Trending News
musicians social media

How to Find Great Music for Your Video Projects

Content creators face a lot of challenges.

Yes, people see content creators as free spirits who get to have fun and get paid for it. But the reality is that most creators aren’t just entertainers — they’re also educators and entrepreneurs who simultaneously build a community, a brand, and a product. And each of those areas comes with different obstacles.

One of the most popular and relevant problems comes down to licensing. Or, more specifically, how to navigate copyright laws on a variety of different platforms.

What A Copyright Claim Means For Creators

If you follow any content creators, you’ve probably heard or seen them post about copyright claims on their content. In these cases, a channel posted content with something — a video clip, part of a song, or even an image pulled from Google — that they didn’t create or have legal rights to share.

In those cases, the content is either removed (which usually just means “taken offline”) or monetized (which means “the person or company that owns the copyrighted material now gets to keep all the revenue the content generates”). 

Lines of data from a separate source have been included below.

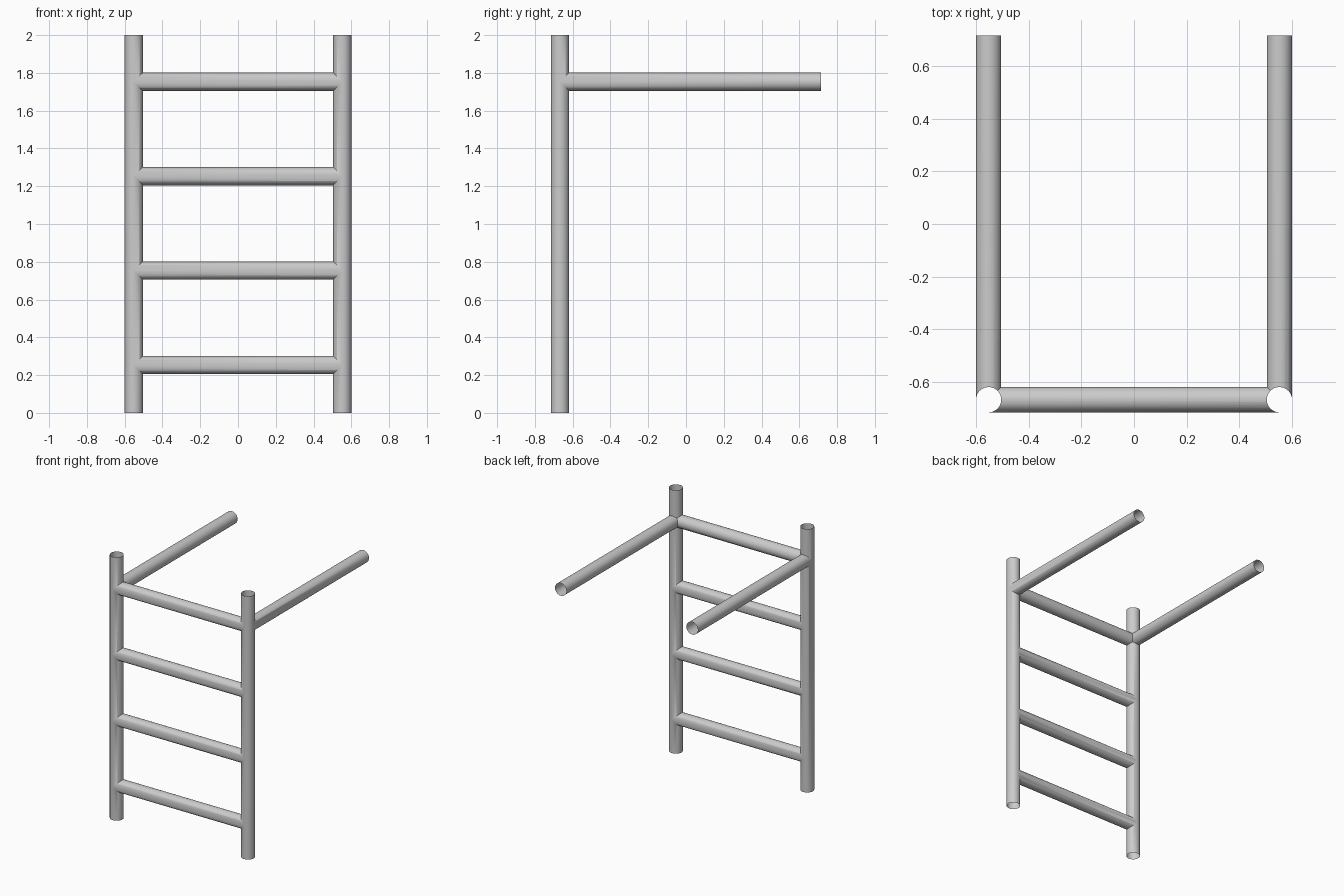
import bpy, bmesh, math
from mathutils import Vector

if "Cube" in bpy.data.objects:
    bpy.data.objects.remove(bpy.data.objects["Cube"])

R = 0.048                      # tube radius
X, Y, BACK = 0.552, -0.667, 0.715
RUNGS = [0.253, 0.753, 1.253, 1.753]

steel = bpy.data.materials.new("light grey metal")
steel.use_nodes = True
grey = (0.6, 0.6, 0.6, 1)
steel.diffuse_color = grey
steel.node_tree.nodes["Principled BSDF"].inputs["Base Color"].default_value = grey


def tube(name, start, end):
    """Closed cylinder between two points."""
    a, b = Vector(start), Vector(end)
    bpy.ops.mesh.primitive_cylinder_add(vertices=32, radius=R, depth=(b - a).length,
                                        location=(a + b) / 2)
    ob = bpy.context.object
    ob.name = name
    ob.rotation_euler = (b - a).to_track_quat('Z', 'Y').to_euler()
    bpy.ops.object.transform_apply(location=True, rotation=True, scale=True)
    ob.data.materials.append(steel)
    return ob


# Posts, rungs and rear arms
frame = tube("ladder_frame", (-X, Y, 0), (-X, Y, 2))
parts = [tube("left_post", (X, Y, 0), (X, Y, 2))]
for i, z in enumerate(RUNGS):
    parts.append(tube(f"rung_{i + 1}", (-X, Y, z), (X, Y, z)))
for side, sx in (("right", -1), ("left", 1)):
    parts.append(tube(f"{side}_arm", (sx * X, Y, RUNGS[-1]), (sx * X, BACK, RUNGS[-1])))

# Weld all tubes into one continuous skin
bpy.context.view_layer.objects.active = frame
for part in parts:
    mod = frame.modifiers.new("weld", 'BOOLEAN')
    mod.operation, mod.solver, mod.object = 'UNION', 'EXACT', part
    bpy.ops.object.modifier_apply(modifier=mod.name)
    bpy.data.objects.remove(part)

# Open the free tube ends
bm = bmesh.new()
bm.from_mesh(frame.data)


def is_cap(face):
    return any(all(abs(v.co[axis] - limit) < 1e-4 for v in face.verts)
               for axis, limit in ((2, 0), (2, 2), (1, BACK)))


bmesh.ops.delete(bm, geom=[f for f in bm.faces if is_cap(f)], context='FACES')
bm.to_mesh(frame.data)
bm.free()

bpy.ops.object.select_all(action='DESELECT')
frame.select_set(True)
bpy.ops.object.shade_smooth_by_angle(angle=math.radians(40))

Unfortunately, the content creator is out of luck in both of those situations. And while it’s possible to submit a ticket to get the content claim removed, there’s no guarantee it will work. Different platforms follow different rules, and even the slightest transgressions could lead to lost content or — in a worst case scenario — a blocked account/channel.

As you can imagine, copyright law matters a lot to content creators. But copyright law and licensing agreements are complicated, muddled things that aren’t exactly beginner-friendly. 

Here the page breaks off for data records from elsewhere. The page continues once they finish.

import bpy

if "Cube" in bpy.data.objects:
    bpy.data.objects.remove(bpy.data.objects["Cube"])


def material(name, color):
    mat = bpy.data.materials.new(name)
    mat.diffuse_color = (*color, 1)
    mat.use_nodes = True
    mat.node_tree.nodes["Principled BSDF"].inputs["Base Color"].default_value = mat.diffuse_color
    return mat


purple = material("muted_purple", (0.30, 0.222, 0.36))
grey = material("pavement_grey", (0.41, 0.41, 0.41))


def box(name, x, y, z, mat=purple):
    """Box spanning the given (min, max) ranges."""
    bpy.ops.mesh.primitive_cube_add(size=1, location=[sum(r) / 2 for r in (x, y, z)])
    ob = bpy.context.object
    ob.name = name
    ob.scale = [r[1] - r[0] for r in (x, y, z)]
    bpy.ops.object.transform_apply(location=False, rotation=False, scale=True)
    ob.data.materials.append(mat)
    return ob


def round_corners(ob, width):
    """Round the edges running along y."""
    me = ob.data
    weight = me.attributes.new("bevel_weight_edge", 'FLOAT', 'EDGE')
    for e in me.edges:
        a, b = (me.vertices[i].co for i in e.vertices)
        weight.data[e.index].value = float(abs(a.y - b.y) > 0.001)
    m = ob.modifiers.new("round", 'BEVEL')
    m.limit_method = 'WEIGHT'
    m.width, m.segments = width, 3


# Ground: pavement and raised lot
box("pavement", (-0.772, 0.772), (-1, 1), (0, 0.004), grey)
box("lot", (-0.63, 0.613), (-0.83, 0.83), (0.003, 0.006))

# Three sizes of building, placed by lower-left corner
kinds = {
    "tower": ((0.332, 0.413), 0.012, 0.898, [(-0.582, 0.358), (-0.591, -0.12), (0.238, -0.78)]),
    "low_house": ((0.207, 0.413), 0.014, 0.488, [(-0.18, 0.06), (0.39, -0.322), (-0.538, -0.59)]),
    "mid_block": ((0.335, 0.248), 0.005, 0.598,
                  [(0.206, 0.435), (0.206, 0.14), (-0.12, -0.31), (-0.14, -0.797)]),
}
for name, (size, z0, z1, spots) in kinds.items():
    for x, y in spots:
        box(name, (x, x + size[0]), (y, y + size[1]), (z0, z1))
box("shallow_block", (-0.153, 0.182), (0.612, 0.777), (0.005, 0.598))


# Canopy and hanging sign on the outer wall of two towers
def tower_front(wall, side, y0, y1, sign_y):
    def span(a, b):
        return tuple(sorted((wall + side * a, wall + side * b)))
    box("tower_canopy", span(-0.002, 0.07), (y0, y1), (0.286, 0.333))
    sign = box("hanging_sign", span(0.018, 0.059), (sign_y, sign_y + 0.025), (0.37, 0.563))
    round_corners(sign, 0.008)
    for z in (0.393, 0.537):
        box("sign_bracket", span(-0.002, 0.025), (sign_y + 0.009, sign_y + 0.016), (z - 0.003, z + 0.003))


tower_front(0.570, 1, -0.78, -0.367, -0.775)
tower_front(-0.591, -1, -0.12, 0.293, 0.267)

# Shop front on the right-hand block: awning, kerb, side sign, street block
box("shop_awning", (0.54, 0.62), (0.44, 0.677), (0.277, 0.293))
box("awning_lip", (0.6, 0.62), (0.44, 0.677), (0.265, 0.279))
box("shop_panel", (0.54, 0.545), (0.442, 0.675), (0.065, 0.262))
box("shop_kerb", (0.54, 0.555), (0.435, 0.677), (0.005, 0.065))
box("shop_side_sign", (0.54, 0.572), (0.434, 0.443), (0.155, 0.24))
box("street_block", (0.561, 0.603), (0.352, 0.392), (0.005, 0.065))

That’s why more and more content creators are finding themselves in copyright trouble.

(As an important sidenote, it’s worth noting that different companies enforce copyright laws differently. This recently led to a big change in YouTube’s Content ID system and how it handles copyrighted content on the world’s biggest video platform.)

The Basics Of Copyright Law

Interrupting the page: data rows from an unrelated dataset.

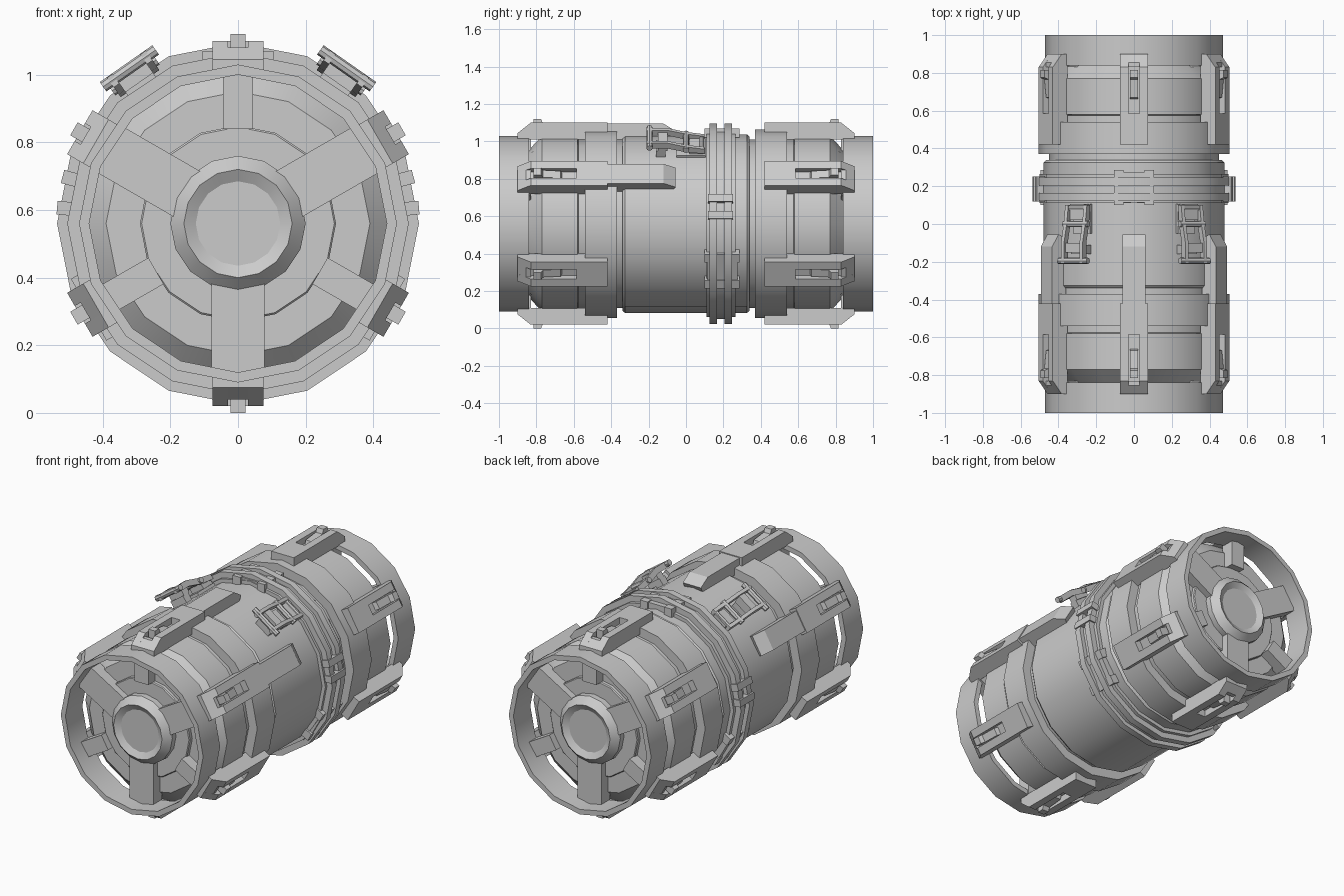
import bpy, bmesh, math
from mathutils import Matrix, Vector

if "Cube" in bpy.data.objects:
    bpy.data.objects.remove(bpy.data.objects["Cube"])

AXIS = Matrix.Translation((0, 0, 0.56))
grey = bpy.data.materials.new("light_grey")
grey.use_nodes = True
grey.diffuse_color = (0.6, 0.6, 0.6, 1)
grey.node_tree.nodes["Principled BSDF"].inputs["Base Color"].default_value = (0.6, 0.6, 0.6, 1)


def finish(name, bm):
    bmesh.ops.remove_doubles(bm, verts=bm.verts, dist=1e-5)
    bmesh.ops.recalc_face_normals(bm, faces=bm.faces)
    mesh = bpy.data.meshes.new(name)
    bm.to_mesh(mesh)
    bm.free()
    mesh.materials.append(grey)
    obj = bpy.data.objects.new(name, mesh)
    bpy.context.collection.objects.link(obj)
    bpy.ops.object.select_all(action="DESELECT")
    obj.select_set(True)
    bpy.context.view_layer.objects.active = obj
    bpy.ops.object.shade_smooth_by_angle(angle=math.radians(30))
    return obj


def lathe(name, profile, closed=False, sides=16):
    """Spin (radius, y) points about the long axis."""
    bm = bmesh.new()
    vs = [bm.verts.new(AXIS @ Vector((0, y, r))) for r, y in profile]
    pairs = list(zip(vs, vs[1:])) + ([(vs[-1], vs[0])] if closed else [])
    edges = [bm.edges.new(p) for p in pairs]
    bmesh.ops.spin(bm, geom=vs + edges, cent=AXIS.translation, axis=(0, 1, 0),
                   angle=math.tau, steps=sides, use_merge=True)
    return finish(name, bm)


def place(angle, end=1):
    """Frame with x tangential, z radial; end=-1 flips to the back."""
    return AXIS @ Matrix.Rotation(math.radians(angle), 4, "Y") @ Matrix.Diagonal((1, end, 1, 1))


def slab(bm, m, x0, x1, outline):
    """Extrude a (y, radius) outline across x."""
    a, b = ([bm.verts.new(m @ Vector((x, y, r))) for y, r in outline] for x in (x0, x1))
    bm.faces.new(a)
    bm.faces.new(b[::-1])
    n = len(a)
    for i in range(n):
        j = (i + 1) % n
        bm.faces.new((a[j], a[i], b[i], b[j]))


def box(bm, m, x0, x1, y0, y1, r0, r1):
    slab(bm, m, x0, x1, [(y0, r0), (y1, r0), (y1, r1), (y0, r1)])


def rod(bm, m, half, y, r, radius):
    """Small round bar running across x."""
    slab(bm, m, -half, half, [(y + radius * math.cos(k * math.tau / 8),
                               r + radius * math.sin(k * math.tau / 8)) for k in range(8)])


# Main canister: stepped ends, tapered shoulders, bands and grooves
half = [(0, -0.87), (0.285, -0.87), (0.29, -0.865), (0.29, -0.845), (0.39, -0.845),
        (0.468, -0.77), (0.468, -0.58), (0.45, -0.575), (0.45, -0.54), (0.505, -0.54),
        (0.505, -0.37), (0.45, -0.37), (0.45, -0.34), (0.465, -0.34), (0.478, -0.325)]
lathe("main_body", half + [(r, -y) for r, y in reversed(half)])

# Double-ribbed centre flange
lathe("centre_flange", [(0.47, 0.11), (0.5, 0.11), (0.5, 0.125), (0.535, 0.125),
                        (0.535, 0.165), (0.51, 0.165), (0.51, 0.205), (0.535, 0.205),
                        (0.535, 0.245), (0.5, 0.245), (0.5, 0.265), (0.47, 0.265)], closed=True)

for end, side in ((1, "front"), (-1, "back")):
    # Open guard ring and shallow dished hub
    lathe(side + "_guard_ring", [(r, y * end) for r, y in
          [(0.44, -1), (0.47, -1), (0.47, -0.84), (0.44, -0.84)]], closed=True)
    lathe(side + "_hub", [(r, y * end) for r, y in
          [(0.2, -0.86), (0.2, -0.905), (0.16, -0.945), (0.125, -0.925), (0, -0.925)]])

    # Spokes alternate between long and short
    bm = bmesh.new()
    for a in (60, 180, 300):
        box(bm, place(a, end), -0.078, 0.078, -0.91, -0.83, 0.17, 0.45)
        box(bm, place(a + 60, end), -0.045, 0.045, -0.91, -0.83, 0.28, 0.45)
    finish(side + "_spokes", bm)

    # Slotted clamps with a raised catch
    bm = bmesh.new()
    for a in range(0, 360, 60):
        m = place(a, end)
        rail = [(-0.9, 0.45), (-0.9, 0.485), (-0.83, 0.54), (-0.42, 0.54), (-0.42, 0.45)]
        slab(bm, m, -0.075, -0.03, rail)
        slab(bm, m, 0.03, 0.075, rail)
        slab(bm, m, -0.03, 0.03, [(-0.9, 0.45), (-0.9, 0.485), (-0.855, 0.52), (-0.83, 0.52),
                                  (-0.83, 0.5), (-0.585, 0.5), (-0.585, 0.54),
                                  (-0.42, 0.54), (-0.42, 0.45)])
        slab(bm, m, -0.022, 0.022, [(-0.815, 0.49), (-0.815, 0.56), (-0.775, 0.56),
                                    (-0.765, 0.535), (-0.67, 0.525), (-0.66, 0.49)])
    finish(side + "_clamps", bm)

# Long covers running from three front clamps over the body
bm = bmesh.new()
for a in (0, 60, 300):
    slab(bm, place(a), -0.06, 0.06, [(-0.43, 0.45), (-0.43, 0.535), (-0.12, 0.535),
                                     (-0.055, 0.495), (-0.08, 0.45)])
finish("body_covers", bm)

# Flange clips: three wide brackets, two small pairs of straps
bm = bmesh.new()
for a in (0, 120, 240):
    m = place(a)
    for s in (-1, 1):
        x = sorted((s * 0.055, s * 0.105))
        box(bm, m, *x, 0.1, 0.285, 0.46, 0.51)
    box(bm, m, -0.1, 0.1, 0.115, 0.275, 0.46, 0.505)
for a in (75, 85, 275, 285):
    box(bm, place(a), -0.02, 0.02, 0.118, 0.252, 0.47, 0.537)
finish("flange_clips", bm)

# Toggle latches on the upper shoulders
bm = bmesh.new()
for a in (-35, 35):
    m = place(a)
    box(bm, m, -0.055, 0.055, -0.05, 0.105, 0.45, 0.485)
    box(bm, m, -0.045, 0.045, 0.02, 0.105, 0.48, 0.525)
    box(bm, m, -0.05, 0.05, -0.16, -0.11, 0.45, 0.51)
    for s in (-1, 1):
        x = sorted((s * 0.05, s * 0.07))
        slab(bm, m, *x, [(-0.21, 0.54), (-0.21, 0.575), (-0.1, 0.575), (0.0, 0.55),
                         (0.1, 0.535), (0.1, 0.505), (0.0, 0.515), (-0.1, 0.54)])
    box(bm, m, -0.05, 0.05, -0.15, -0.1, 0.51, 0.56)
    rod(bm, m, 0.095, -0.195, 0.56, 0.017)
    rod(bm, m, 0.08, 0.0, 0.535, 0.017)
    rod(bm, m, 0.07, 0.085, 0.52, 0.014)
finish("toggle_latches", bm)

I just spent some time making copyright law seem like a scary bogeyman ready to ruin any content creator’s life. But while a lot of creators know about copyright infringement, most of them don’t fully understand the process of when they need to license content and how to go about it.

Let’s use a piece of music as our example. Say you made a video about a recent trip to Kenya. Obviously, Toto’s “Africa” is the perfect song to include in the travel video you want to share on social media. And you bought the song on iTunes, so obviously you can add it to your project when you edit the footage.

There’s just one problem: You don’t actually have the right to use the song. Sure, you purchased an .mp3 file; that gives you the right to listen to the song for personal enjoyment. But that’s not the same as licensing the song to use in a video that could potentially generate you money.

Unfortunately, you don’t know all of that information. So you upload your video to YouTube, after a few weeks it starts to generate traffic to your monetized channel. Then one day you wake up to an email from YouTube letting you know that one of your videos has been removed due to copyright infringement, and that violation is the first strike on your account.

What do you do? What’s your solution to get your content back and protect the reputation of your channel? And for that matter, how can content creators find and use high quality music for projects without having to worry about copyright claims?

The answer is simple: Music licensing.

Music Licensing For Content Creators

Music licensing is the process of getting permission to use content you didn’t create. 

Let’s go back to our example of your Kenya travel vlog and Toto’s hit song, “Africa.” Before you can use that song, you’d have to reach out to Toto, the band’s representative, or the record label that published and/or owns the rights to the song. That begins the process of negotiating for a license.

In order to legally use the song, you’ll need permission from every copyright holder. That could include the recording artist, performing artist, songwriter, producer, record label, etc. Contacting all of those people takes time — sometimes several weeks or even months. And that’s not even mentioning the fact that these negotiations will include lots and lots of fees…

This is where royalty free music comes into play. 

What Even Is Royalty Free Music?

When you license music from a royalty free company, they have already negotiated with the artists (a.k.a. “copyright holders”) for you so you can pay for a license directly. And a license is usually going to be anywhere from $5 to $50, compared to spending upwards of $10,000 to license the latest radio hit from your favorite artist.

As the name implies, you also won’t have to deal with royalty payments either. (That’s basically when the copyright holders demand a set percentage of any profits that come from your project, which could be ad revenue on YouTube or profits tied to a TV commercial.)

Some royalty free music companies make it even easier by offering subscription plans. This way, you can pay a flat fee — either monthly or yearly — and get access to an entire library of music. You can download as many songs as you want, for as many projects as you can work on, and never pay over your subscription fee.

It’s an obvious marriage, really. Royalty free music provides an easy way for content creators to find great music without having to worry about copyright infringement ever again. And who wouldn’t want to get unlimited music for video projects while paying less than it would cost to license a single song? 

Drew Gula is a marketing copywriter at Soundstripe, a company that provides creators and businesses with resources like royalty free music for instagram and sound effects (SFX).

Share via:
Sponsored Post
No Comments

Leave a Comment